▼

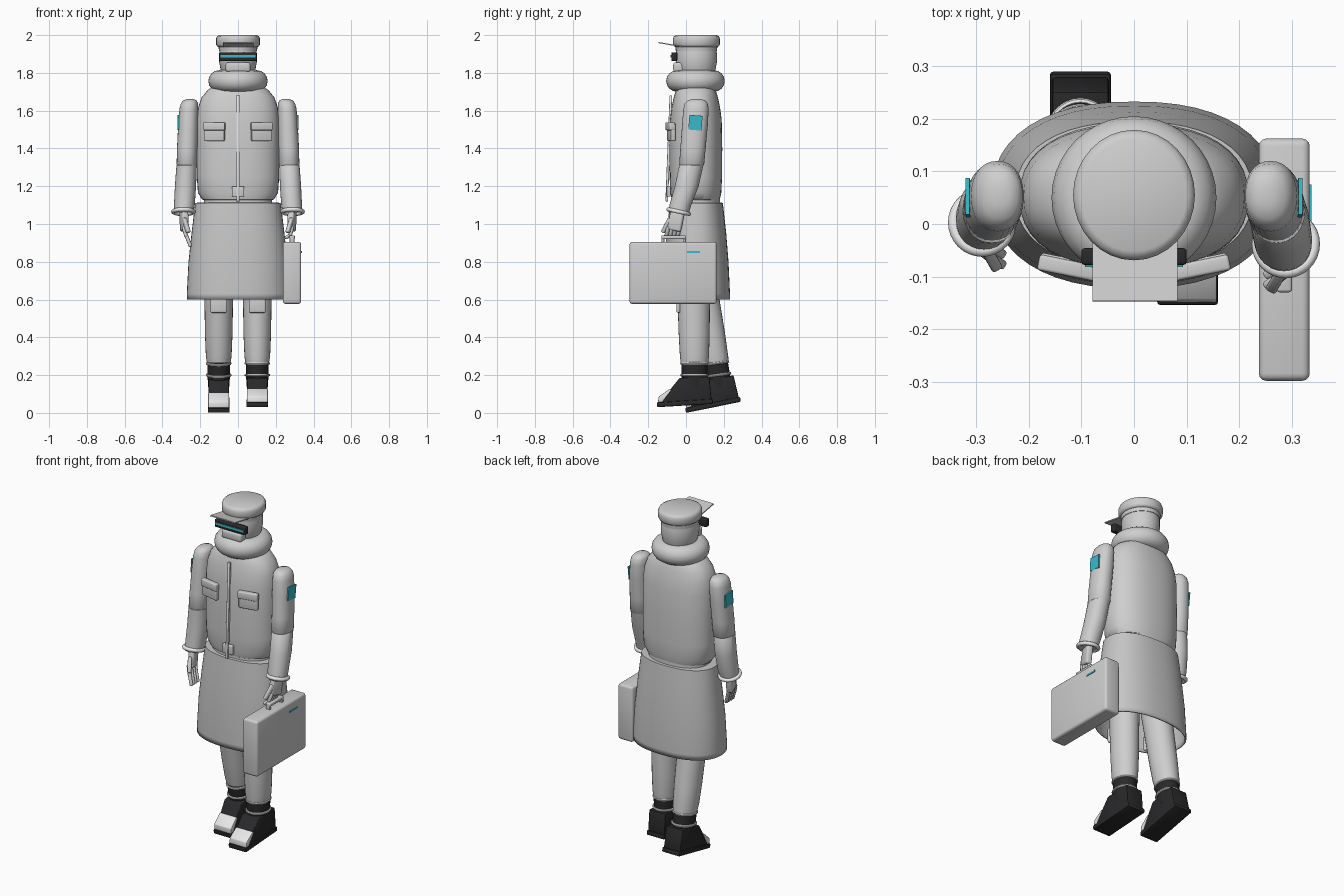
import bpy, bmesh, math
from mathutils import Vector, Matrix

if "Cube" in bpy.data.objects:
    bpy.data.objects.remove(bpy.data.objects["Cube"])


def mat(name, r, g, b):
    m = bpy.data.materials.new(name)
    m.diffuse_color = (r, g, b, 1)
    m.use_nodes = True
    m.node_tree.nodes["Principled BSDF"].inputs["Base Color"].default_value = m.diffuse_color
    return m


CLOTH = mat("light grey cloth", 0.62, 0.62, 0.62)
COAT = mat("grey skirt cloth", 0.56, 0.56, 0.56)
WHITE = mat("white trim", 0.8, 0.8, 0.8)
BLACK = mat("black rubber", 0.022, 0.022, 0.024)
TEAL = mat("teal", 0.04, 0.5, 0.6)


def finish(name, bm, m):
    bmesh.ops.recalc_face_normals(bm, faces=bm.faces)
    me = bpy.data.meshes.new(name)
    bm.to_mesh(me)
    bm.free()
    me.materials.append(m)
    ob = bpy.data.objects.new(name, me)
    bpy.context.collection.objects.link(ob)
    return ob


def loft(name, rings, m, n=32, p=2.0, caps=(True, True)):
    """Skin stacked horizontal ellipses (x, y, z, rx, ry); p > 2 squares them off."""
    bm = bmesh.new()
    loops = []
    for x, y, z, rx, ry in rings:
        loop = []
        for i in range(n):
            a = 2 * math.pi * i / n
            c, s = math.cos(a), math.sin(a)
            loop.append(bm.verts.new((x + rx * math.copysign(abs(c) ** (2 / p), c),
                                      y + ry * math.copysign(abs(s) ** (2 / p), s), z)))
        loops.append(loop)
    for a, b in zip(loops, loops[1:]):
        for i in range(n):
            j = (i + 1) % n
            bm.faces.new((a[i], a[j], b[j], b[i]))
    if caps[0]:
        bm.faces.new(loops[0])
    if caps[1]:
        bm.faces.new(loops[-1])
    return finish(name, bm, m)


def box(name, c, size, m, bevel=0.0, rot=None):
    bm = bmesh.new()
    bmesh.ops.create_cube(bm, size=1, matrix=Matrix.Diagonal((*size, 1)))
    if bevel:
        bmesh.ops.bevel(bm, geom=bm.edges[:], offset=bevel, segments=3, profile=0.5, affect='EDGES')
    bm.transform(Matrix.Translation(c) @ (rot or Matrix()))
    return finish(name, bm, m)


def bar(name, a, b, w, d, m, bevel=0.006):
    a, b = Vector(a), Vector(b)
    rot = (b - a).to_track_quat('Z', 'Y').to_matrix().to_4x4()
    return box(name, (a + b) / 2, (w, d, (b - a).length), m, bevel, rot)


def ring(name, c, rx, ry, r, m, tilt=0.0, n=32, k=12):
    bm = bmesh.new()
    vs = []
    for i in range(n):
        a = 2 * math.pi * i / n
        for j in range(k):
            b = 2 * math.pi * j / k
            vs.append(bm.verts.new(((rx + r * math.cos(b)) * math.cos(a),
                                    (ry + r * math.cos(b)) * math.sin(a), r * math.sin(b))))
    for i in range(n):
        for j in range(k):
            i2, j2 = (i + 1) % n, (j + 1) % k
            bm.faces.new((vs[i * k + j], vs[i2 * k + j], vs[i2 * k + j2], vs[i * k + j2]))
    bm.transform(Matrix.Translation(c) @ Matrix.Rotation(tilt, 4, 'X'))
    return finish(name, bm, m)


def side_profile(name, pts, w, m, xf, bevel=0.006):
    """Extrude a (y, z) outline across x."""
    bm = bmesh.new()
    a = [bm.verts.new((-w / 2, y, z)) for y, z in pts]
    b = [bm.verts.new((w / 2, y, z)) for y, z in pts]
    bm.faces.new(a)
    bm.faces.new(b)
    for i in range(len(pts)):
        j = (i + 1) % len(pts)
        bm.faces.new((a[i], a[j], b[j], b[i]))
    bmesh.ops.recalc_face_normals(bm, faces=bm.faces)
    bmesh.ops.bevel(bm, geom=bm.edges[:], offset=bevel, segments=2, profile=0.5, affect='EDGES')
    bm.transform(xf)
    return finish(name, bm, m)


CY = 0.055  # body centre line

# head, cap, eyewear and mask
loft("head", [(0, CY, z, rx, ry) for z, rx, ry in (
    (1.74, .06, .07), (1.78, .078, .088), (1.82, .093, .102), (1.86, .1, .109),
    (1.90, .1, .109), (1.95, .093, .1))], CLOTH)
loft("cap_band", [(0, CY, 1.915, .101, .109), (0, CY, 1.95, .104, .112)], CLOTH)
loft("cap_crown", [(0, CY, z, r, r * 1.07) for z, r in (
    (1.936, .1), (1.94, .11), (1.95, .116), (1.982, .116), (1.994, .111), (2.0, .1))], CLOTH)
box("cap_peak", (0.002, -0.085, 1.95), (.162, .125, .006), CLOTH, 0, Matrix.Rotation(-0.17, 4, 'X'))
box("eyewear", (0, -0.062, 1.886), (.2, .032, .046), BLACK, .006)
box("eyewear_strip", (0, -0.079, 1.887), (.186, .006, .013), TEAL)
box("face_mask", (0, -0.04, 1.83), (.13, .055, .05), CLOTH, .012)
ring("collar", (0, .05, 1.757), .1, .098, .057, CLOTH, 0, 40, 16)

# jacket and its details
loft("jacket", [(0, .052, z, rx, ry) for z, rx, ry in (
    (1.12, .16, .11), (1.13, .19, .127), (1.165, .212, .135), (1.25, .218, .139),
    (1.4, .218, .14), (1.55, .218, .137), (1.62, .21, .128), (1.67, .193, .117),
    (1.71, .16, .105), (1.74, .11, .09))], CLOTH, 40, 2.3)
loft("belt", [(0, CY, 1.1, .18, .125), (0, CY, 1.16, .18, .125)], CLOTH, 40, 2.3)
bar("zip", (0, -.08, 1.68), (0, -.102, 1.12), .016, .014, WHITE, .003)
box("buckle", (0, -.092, 1.172), (.065, .02, .055), CLOTH, .005)
for s in (-1, 1):
    turn = Matrix.Rotation(s * 0.2, 4, 'Z')
    box("chest_pocket", (s * .125, -.078, 1.485), (.11, .026, .092), CLOTH, .006, turn)
    box("pocket_flap", (s * .125, -.084, 1.517), (.116, .03, .042), CLOTH, .006, turn)

# long skirt of the coat, open underneath
skirt = loft("coat_skirt", [(0, CY, z, rx, ry) for z, rx, ry in (
    (.6, .27, .178), (.63, .271, .178), (.8, .262, .17), (.95, .246, .158), (1.05, .234, .147),
    (1.112, .226, .14), (1.115, .17, .11))], COAT, 48, 2.3, (False, True))
thick = skirt.modifiers.new("cloth", 'SOLIDIFY')
thick.thickness = 0.008
thick.offset = -1

# arms: side, wrist y
for s, wy in ((-1, .003), (1, -.038)):
    loft("upper_arm", [(s * x, y, z, rx, ry) for x, y, z, rx, ry in (
        (.27, .028, 1.30, .045, .055), (.271, .03, 1.315, .054, .066), (.269, .037, 1.4, .054, .067),
        (.264, .047, 1.52, .053, .068), (.26, .053, 1.61, .05, .067), (.257, .054, 1.64, .045, .06),
        (.254, .055, 1.655, .034, .045), (.252, .055, 1.662, .015, .02))], CLOTH, 28, 2.2)
    mid = (wy + .03) / 2
    loft("forearm", [(s * .288, wy, 1.06, .05, .054), (s * .284, wy + .008, 1.1, .055, .058),
                     (s * .278, mid + .008, 1.2, .056, .063), (s * .272, .028, 1.31, .054, .064),
                     (s * .271, .031, 1.325, .04, .05)], CLOTH, 28, 2.1)
    ring("cuff", (s * .289, wy, 1.065), .054, .056, .011, WHITE, -.22, 32, 10)
    box("arm_patch", (s * .316, .05, 1.536), (.008, .07, .078), TEAL, 0,
        Matrix.Rotation(-.08, 4, 'X') @ Matrix.Rotation(s * .03, 4, 'Y'))
    # hand with bent fingers and thumb
    bar("palm", (s * .288, wy - .005, 1.07), (s * .283, wy - .025, .965), .035, .075, CLOTH, .01)
    for i in range(4):
        fy = wy - .055 + i * .02
        bar("finger", (s * .288, fy, .985), (s * .272, fy - .012, .93), .02, .018, CLOTH)
        bar("fingertip", (s * .274, fy - .01, .94), (s * .25, fy - .026, .88 if s < 0 else .925),
            .018, .017, CLOTH)
    bar("thumb", (s * .285, wy - .045, 1.03), (s * .262, wy - .085, .955), .022, .022, CLOTH)

# briefcase
box("briefcase", (.286, -.068, .741), (.097, .461, .328), CLOTH, .014)
box("case_handle", (.286, -.065, .93), (.03, .13, .02), CLOTH, .006)
for y in (-.122, -.008):
    box("handle_post", (.286, y, .915), (.026, .016, .04), CLOTH, .004)
box("case_strip", (.335, .04, .851), (.006, .07, .01), TEAL)

# legs: side, y at knee, y at ankle, toe y, toe z, boot pitch
for s, ky, ay, ty, tz, pitch in ((-1, .092, .152, 0.0, 0.0, .2), (1, .041, .045, -.153, .03, .06)):
    x = s * .102

    def at(z):
        return ky + (ay - ky) * (.6 - z) / .33

    loft("trouser_leg", [(x, at(z), z, rx, ry) for z, rx, ry in (
        (.262, .055, .062), (.268, .063, .073), (.3, .068, .077), (.42, .073, .082),
        (.56, .075, .085), (.75, .08, .088))] + [(s * .09, CY, 1.05, .085, .09)], CLOTH, 28)
    box("knee_pad", (x, at(.565) - .082, .575), (.088, .02, .09), CLOTH, .008)
    loft("boot_shaft", [(x, at(.13), .13, .055, .066), (x, at(.2), .2, .06, .069),
                        (x, at(.28), .28, .061, .07)], BLACK, 28)
    for z in (.2, .262):
        ring("ankle_strap", (x, at(z), z), .061, .069, .007, WHITE, pitch - .06, 32, 8)
    xf = Matrix.Translation((s * .102, ty, tz)) @ Matrix.Rotation(pitch, 4, 'X')
    side_profile("boot_sole", [(0, 0), (.297, 0), (.297, .026), (0, .026)], .116, BLACK, xf)
    side_profile("boot", [(.01, .022), (.29, .022), (.286, .145), (.128, .148), (.072, .086),
                          (.014, .05)], .108, BLACK, xf)
    side_profile("toe_cap", [(.006, .026), (.03, .026), (.08, .086), (.074, .093), (.012, .056)],
                 .111, WHITE, xf, .003)

# smooth shading with sharp edges kept
for ob in bpy.data.objects:
    ob.select_set(True)
bpy.context.view_layer.objects.active = skirt
bpy.ops.object.shade_smooth_by_angle(angle=math.radians(40))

▲

Activity: What lines in the data hold the word "loft"? Return them.

Your solution:
def loft(name, rings, m, n=32, p=2.0, caps=(True, True)):
loft("head", [(0, CY, z, rx, ry) for z, rx, ry in (
loft("cap_band", [(0, CY, 1.915, .101, .109), (0, CY, 1.95, .104, .112)], CLOTH)
loft("cap_crown", [(0, CY, z, r, r * 1.07) for z, r in (
loft("jacket", [(0, .052, z, rx, ry) for z, rx, ry in (
loft("belt", [(0, CY, 1.1, .18, .125), (0, CY, 1.16, .18, .125)], CLOTH, 40, 2.3)
skirt = loft("coat_skirt", [(0, CY, z, rx, ry) for z, rx, ry in (
    loft("upper_arm", [(s * x, y, z, rx, ry) for x, y, z, rx, ry in (
    loft("forearm", [(s * .288, wy, 1.06, .05, .054), (s * .284, wy + .008, 1.1, .055, .058),
    loft("trouser_leg", [(x, at(z), z, rx, ry) for z, rx, ry in (
    loft("boot_shaft", [(x, at(.13), .13, .055, .066), (x, at(.2), .2, .06, .069),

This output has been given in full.